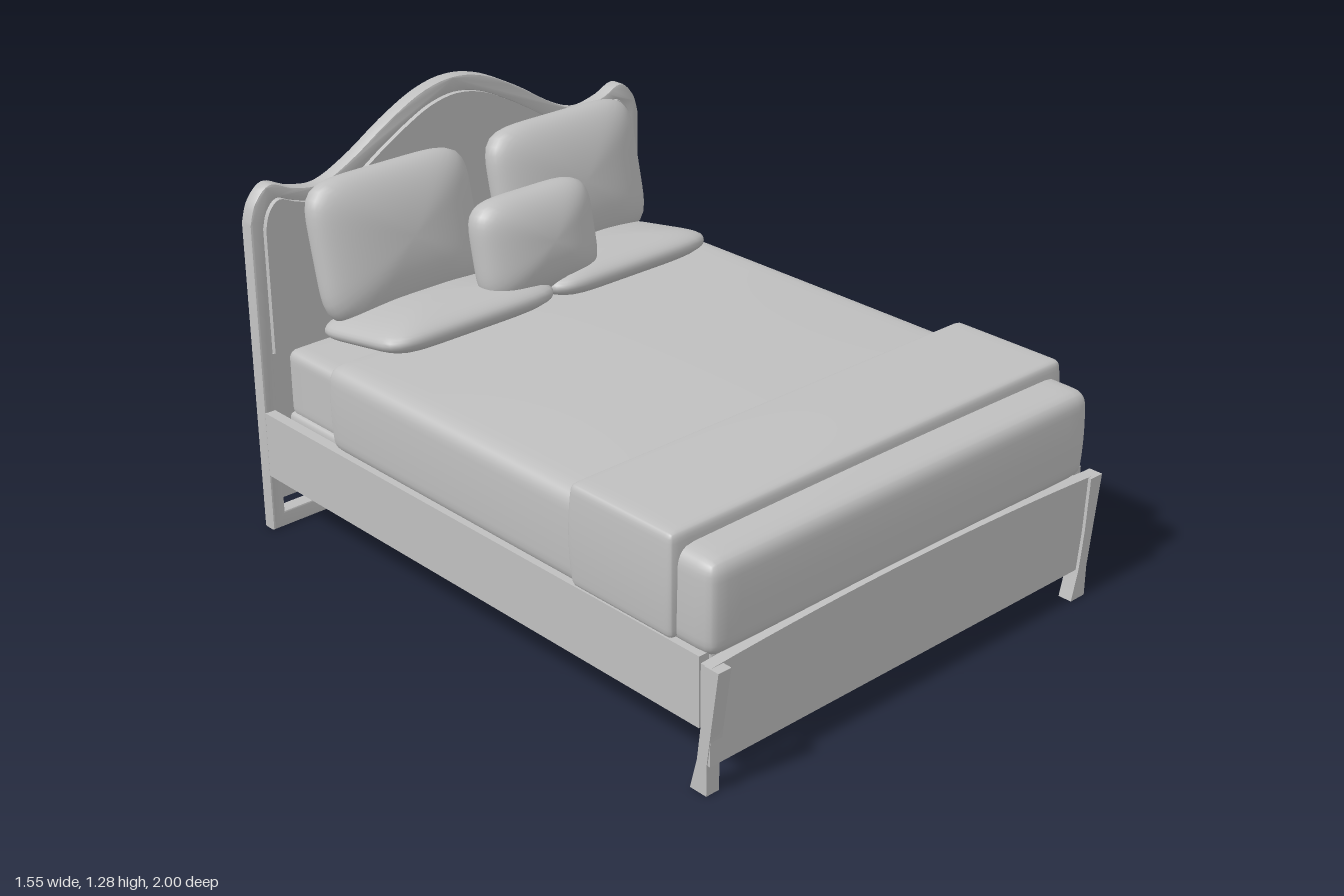
import * as THREE from 'three';
import { mergeVertices, toCreasedNormals } from 'three/addons/utils/BufferGeometryUtils.js';

const CX = -0.01; // centre line of the bed
const grey = new THREE.MeshStandardMaterial({ color: 0xbfbfbf });
grey.name = 'light grey';

function add(group, name, geometry, x = 0, y = 0, z = 0) {
  const mesh = new THREE.Mesh(geometry, grey);
  mesh.name = name;
  mesh.position.set(x, y, z);
  group.add(mesh);
  return mesh;
}

// weld the seams so the normals run smoothly round the form
function smooth(geometry) {
  geometry.deleteAttribute('uv');
  geometry.deleteAttribute('normal');
  const welded = mergeVertices(geometry, 1e-5);
  welded.computeVertexNormals();
  return welded;
}

// rounded block with a crowned top and bulging sides
function softBox(w, h, d, r, crown = 0, bulge = 0) {
  const geo = new THREE.BoxGeometry(2, 2, 2, 24, 20, 24);
  const half = new THREE.Vector3(w / 2, h / 2, d / 2);
  const inner = half.clone().subScalar(r);
  const p = new THREE.Vector3(), core = new THREE.Vector3();
  const pos = geo.attributes.position;
  for (let i = 0; i < pos.count; i++) {
    p.fromBufferAttribute(pos, i);
    // crowd the rows towards the edges
    p.set(...p.toArray().map((t) => Math.sin(t * Math.PI / 2))).multiply(half);
    core.copy(p).clamp(inner.clone().negate(), inner);
    p.sub(core).setLength(r).add(core);
    const u = p.x / half.x, v = p.y / half.y, t = p.z / half.z;
    p.y += Math.max(v, 0) * crown * (1 - u * u) * (1 - t * t);
    p.x += u * bulge * (1 - v * v);
    p.z += t * bulge * (1 - v * v);
    pos.setXYZ(i, p.x, p.y, p.z);
  }
  return smooth(geo);
}

// pillow: squarish outline in x-y, rounded thickness along z
function pillow(w, h, thick, n = 6) {
  const geo = new THREE.SphereGeometry(1, 64, 28).rotateX(Math.PI / 2);
  const pos = geo.attributes.position;
  for (let i = 0; i < pos.count; i++) {
    const x = pos.getX(i), y = pos.getY(i), z = pos.getZ(i);
    const r = Math.hypot(x, y);
    let k = 0;
    if (r > 1e-6) {
      const c = Math.abs(x / r), s = Math.abs(y / r);
      k = 1 / Math.pow(c ** n + s ** n, 1 / n);
    }
    pos.setXYZ(i, x * k * w / 2, y * k * h / 2, Math.sign(z) * Math.abs(z) ** 0.9 * thick / 2);
  }
  return smooth(geo);
}

// closed symmetrical outline: curved top from half a profile, straight sides
function archOutline(half, bottom) {
  const right = half.map(([x, y]) => new THREE.Vector2(x, y));
  const left = right.slice(1).reverse().map((p) => new THREE.Vector2(-p.x, p.y));
  const top = new THREE.SplineCurve([...left, ...right]).getPoints(72);
  const edge = right[right.length - 1].x;
  return [new THREE.Vector2(edge, bottom), ...top.reverse(), new THREE.Vector2(-edge, bottom)];
}

function slab(shape, depth, bevel = 0) {
  const geo = new THREE.ExtrudeGeometry(shape, {
    depth: depth - 2 * bevel, bevelEnabled: bevel > 0, bevelThickness: bevel,
    bevelSize: bevel, bevelOffset: -bevel, bevelSegments: 2, curveSegments: 16,
  });
  geo.translate(0, 0, bevel);
  return toCreasedNormals(geo, 0.5);
}

function headboard() {
  const g = new THREE.Group();
  g.name = 'headboard';
  const outer = [[0, 1.285], [0.12, 1.263], [0.25, 1.2], [0.38, 1.12], [0.5, 1.068],
    [0.6, 1.08], [0.68, 1.11], [0.735, 1.065], [0.757, 1.0]];
  const inner = [[0, 1.235], [0.1, 1.217], [0.2, 1.17], [0.29, 1.118], [0.4, 1.05], [0.5, 1.018],
    [0.6, 1.04], [0.66, 1.062], [0.697, 1.03], [0.712, 0.98]];
  const frame = new THREE.Shape(archOutline(outer, 0.003));
  frame.holes.push(new THREE.Path(archOutline(inner, 0.055)));
  add(g, 'headboardFrame', slab(frame, 0.048, 0.006), CX, 0, -1);
  // upper panel stands a little proud of the frame
  add(g, 'upperPanel', slab(new THREE.Shape(archOutline(inner, 0.585)), 0.052), CX, 0, -0.992);
  add(g, 'lowerPanel', new THREE.BoxGeometry(1.424, 0.48, 0.03), CX, 0.338, -0.975);
  return g;
}

function footboard() {
  const g = new THREE.Group();
  g.name = 'footboard';
  const board = new THREE.Shape();
  board.moveTo(-0.757, 0.095).lineTo(0.757, 0.095).lineTo(0.757, 0.385);
  board.quadraticCurveTo(0, 0.432, -0.757, 0.385);
  add(g, 'footPanel', slab(board, 0.036), CX, 0, 0.934);

  // splayed legs, the second turned a quarter round
  const leg = new THREE.Shape([[0.675, 0.003], [0.735, 0.003], [0.736, 0.1], [0.752, 0.22],
    [0.775, 0.385], [0.725, 0.385], [0.715, 0.22], [0.7, 0.1]].map((p) => new THREE.Vector2(...p)));
  const legGeo = slab(leg, 0.045);
  add(g, 'leftFootLeg', legGeo, 0, 0, 0.935);
  add(g, 'rightFootLeg', legGeo, -0.725, 0, 0.225).rotation.y = -Math.PI / 2;
  return g;
}

export function createModel() {
  const bed = new THREE.Group();
  bed.name = 'bed';
  bed.add(headboard(), footboard());

  // side rails
  for (const [side, name] of [[1, 'leftRail'], [-1, 'rightRail']]) {
    add(bed, name, new THREE.BoxGeometry(0.034, 0.21, 1.88), CX + side * 0.738, 0.295, -0.014);
  }

  // base and mattress
  add(bed, 'base', softBox(1.39, 0.25, 1.83, 0.02), CX, 0.275, -0.008);
  add(bed, 'mattress', softBox(1.37, 0.22, 1.83, 0.03, 0.015), CX, 0.49, -0.012);

  // bedding
  add(bed, 'duvet', softBox(1.476, 0.28, 1.6, 0.045, 0.02, 0.006), CX, 0.52, 0.152);
  add(bed, 'throwBlanket', softBox(1.515, 0.305, 0.385, 0.02, 0.008, 0.008), CX, 0.55, 0.635);

  // a flat and a standing pillow on each side
  for (const [side, label] of [[1, 'left'], [-1, 'right']]) {
    const x = CX + side * 0.312;
    add(bed, label + 'FlatPillow', pillow(0.63, 0.41, 0.125, 7), x, 0.698, -0.655).rotation.x = -Math.PI / 2 - 0.17;
    add(bed, label + 'StandingPillow', pillow(0.58, 0.44, 0.2), CX + side * 0.336, 0.9, -0.826).rotation.x = -0.22;
  }
  add(bed, 'smallPillow', pillow(0.44, 0.32, 0.205, 5), CX, 0.862, -0.588).rotation.x = -0.2;

  return bed;
}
● ● ● ● ●
What to produce
The required output is the stretch of entries above from the line containing "function softBox(w, h, d, r, crown" through the line containing "const right = half.map(([x, y])", reproduced exactly.

Written response
function softBox(w, h, d, r, crown = 0, bulge = 0) {
  const geo = new THREE.BoxGeometry(2, 2, 2, 24, 20, 24);
  const half = new THREE.Vector3(w / 2, h / 2, d / 2);
  const inner = half.clone().subScalar(r);
  const p = new THREE.Vector3(), core = new THREE.Vector3();
  const pos = geo.attributes.position;
  for (let i = 0; i < pos.count; i++) {
    p.fromBufferAttribute(pos, i);
    // crowd the rows towards the edges
    p.set(...p.toArray().map((t) => Math.sin(t * Math.PI / 2))).multiply(half);
    core.copy(p).clamp(inner.clone().negate(), inner);
    p.sub(core).setLength(r).add(core);
    const u = p.x / half.x, v = p.y / half.y, t = p.z / half.z;
    p.y += Math.max(v, 0) * crown * (1 - u * u) * (1 - t * t);
    p.x += u * bulge * (1 - v * v);
    p.z += t * bulge * (1 - v * v);
    pos.setXYZ(i, p.x, p.y, p.z);
  }
  return smooth(geo);
}

// pillow: squarish outline in x-y, rounded thickness along z
function pillow(w, h, thick, n = 6) {
  const geo = new THREE.SphereGeometry(1, 64, 28).rotateX(Math.PI / 2);
  const pos = geo.attributes.position;
  for (let i = 0; i < pos.count; i++) {
    const x = pos.getX(i), y = pos.getY(i), z = pos.getZ(i);
    const r = Math.hypot(x, y);
    let k = 0;
    if (r > 1e-6) {
      const c = Math.abs(x / r), s = Math.abs(y / r);
      k = 1 / Math.pow(c ** n + s ** n, 1 / n);
    }
    pos.setXYZ(i, x * k * w / 2, y * k * h / 2, Math.sign(z) * Math.abs(z) ** 0.9 * thick / 2);
  }
  return smooth(geo);
}

// closed symmetrical outline: curved top from half a profile, straight sides
function archOutline(half, bottom) {
  const right = half.map(([x, y]) => new THREE.Vector2(x, y));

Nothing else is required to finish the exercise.